HOW TO COMPLETE THIS TASK
The records that follow are to be repeated exactly, without any pictures.

MATERIAL FOR THE TASK
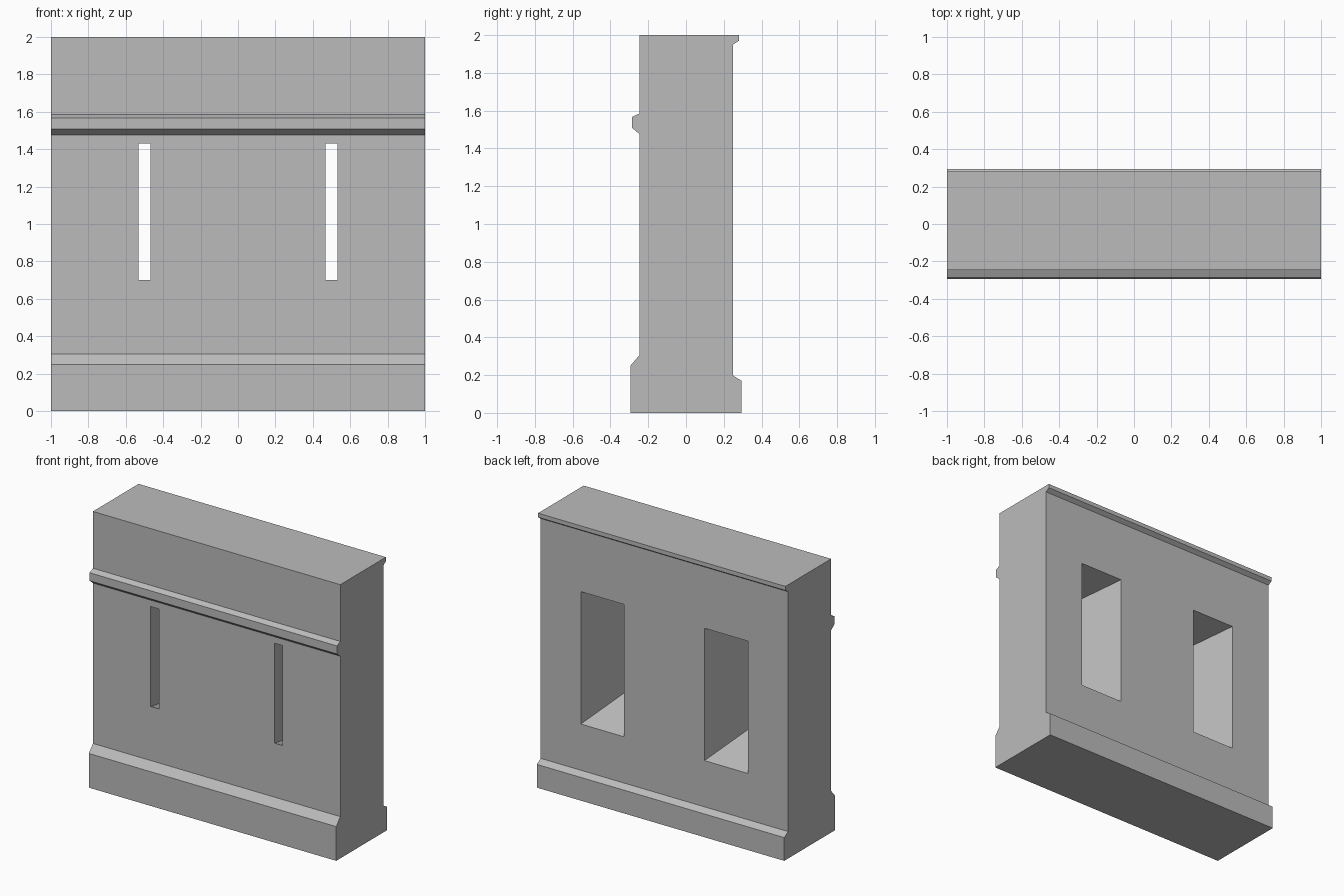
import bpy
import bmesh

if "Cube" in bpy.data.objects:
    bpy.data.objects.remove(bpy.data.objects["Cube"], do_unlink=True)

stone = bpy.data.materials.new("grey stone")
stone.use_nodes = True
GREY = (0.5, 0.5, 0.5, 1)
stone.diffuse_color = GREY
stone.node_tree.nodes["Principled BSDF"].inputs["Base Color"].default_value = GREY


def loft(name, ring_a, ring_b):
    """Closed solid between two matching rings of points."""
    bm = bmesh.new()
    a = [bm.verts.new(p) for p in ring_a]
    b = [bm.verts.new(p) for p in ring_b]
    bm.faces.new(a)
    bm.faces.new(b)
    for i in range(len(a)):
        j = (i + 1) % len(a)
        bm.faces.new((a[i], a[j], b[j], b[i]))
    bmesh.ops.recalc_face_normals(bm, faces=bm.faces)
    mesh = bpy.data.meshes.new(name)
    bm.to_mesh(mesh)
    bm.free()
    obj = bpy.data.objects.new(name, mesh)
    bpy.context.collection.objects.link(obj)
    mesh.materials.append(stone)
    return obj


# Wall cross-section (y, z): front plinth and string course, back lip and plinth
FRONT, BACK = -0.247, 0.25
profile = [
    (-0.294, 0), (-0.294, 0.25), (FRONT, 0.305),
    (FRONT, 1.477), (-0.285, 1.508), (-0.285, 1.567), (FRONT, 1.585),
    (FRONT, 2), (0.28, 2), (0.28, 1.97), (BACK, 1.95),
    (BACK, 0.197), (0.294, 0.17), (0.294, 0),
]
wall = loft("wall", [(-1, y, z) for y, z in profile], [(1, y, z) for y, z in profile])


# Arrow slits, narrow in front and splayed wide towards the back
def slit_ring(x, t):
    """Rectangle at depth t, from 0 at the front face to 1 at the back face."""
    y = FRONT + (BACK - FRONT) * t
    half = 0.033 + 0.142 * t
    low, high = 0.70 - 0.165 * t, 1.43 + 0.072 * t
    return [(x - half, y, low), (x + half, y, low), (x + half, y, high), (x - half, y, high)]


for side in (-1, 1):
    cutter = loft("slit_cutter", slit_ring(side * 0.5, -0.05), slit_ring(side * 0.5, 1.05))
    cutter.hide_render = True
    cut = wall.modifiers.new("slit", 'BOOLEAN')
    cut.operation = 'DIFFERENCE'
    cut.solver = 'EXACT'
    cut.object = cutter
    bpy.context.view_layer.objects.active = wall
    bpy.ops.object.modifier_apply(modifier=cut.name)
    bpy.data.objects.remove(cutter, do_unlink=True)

RESULT OF THE EXERCISE
import bpy
import bmesh

if "Cube" in bpy.data.objects:
    bpy.data.objects.remove(bpy.data.objects["Cube"], do_unlink=True)

stone = bpy.data.materials.new("grey stone")
stone.use_nodes = True
GREY = (0.5, 0.5, 0.5, 1)
stone.diffuse_color = GREY
stone.node_tree.nodes["Principled BSDF"].inputs["Base Color"].default_value = GREY


def loft(name, ring_a, ring_b):
    """Closed solid between two matching rings of points."""
    bm = bmesh.new()
    a = [bm.verts.new(p) for p in ring_a]
    b = [bm.verts.new(p) for p in ring_b]
    bm.faces.new(a)
    bm.faces.new(b)
    for i in range(len(a)):
        j = (i + 1) % len(a)
        bm.faces.new((a[i], a[j], b[j], b[i]))
    bmesh.ops.recalc_face_normals(bm, faces=bm.faces)
    mesh = bpy.data.meshes.new(name)
    bm.to_mesh(mesh)
    bm.free()
    obj = bpy.data.objects.new(name, mesh)
    bpy.context.collection.objects.link(obj)
    mesh.materials.append(stone)
    return obj


# Wall cross-section (y, z): front plinth and string course, back lip and plinth
FRONT, BACK = -0.247, 0.25
profile = [
    (-0.294, 0), (-0.294, 0.25), (FRONT, 0.305),
    (FRONT, 1.477), (-0.285, 1.508), (-0.285, 1.567), (FRONT, 1.585),
    (FRONT, 2), (0.28, 2), (0.28, 1.97), (BACK, 1.95),
    (BACK, 0.197), (0.294, 0.17), (0.294, 0),
]
wall = loft("wall", [(-1, y, z) for y, z in profile], [(1, y, z) for y, z in profile])


# Arrow slits, narrow in front and splayed wide towards the back
def slit_ring(x, t):
    """Rectangle at depth t, from 0 at the front face to 1 at the back face."""
    y = FRONT + (BACK - FRONT) * t
    half = 0.033 + 0.142 * t
    low, high = 0.70 - 0.165 * t, 1.43 + 0.072 * t
    return [(x - half, y, low), (x + half, y, low), (x + half, y, high), (x - half, y, high)]


for side in (-1, 1):
    cutter = loft("slit_cutter", slit_ring(side * 0.5, -0.05), slit_ring(side * 0.5, 1.05))
    cutter.hide_render = True
    cut = wall.modifiers.new("slit", 'BOOLEAN')
    cut.operation = 'DIFFERENCE'
    cut.solver = 'EXACT'
    cut.object = cutter
    bpy.context.view_layer.objects.active = wall
    bpy.ops.object.modifier_apply(modifier=cut.name)
    bpy.data.objects.remove(cutter, do_unlink=True)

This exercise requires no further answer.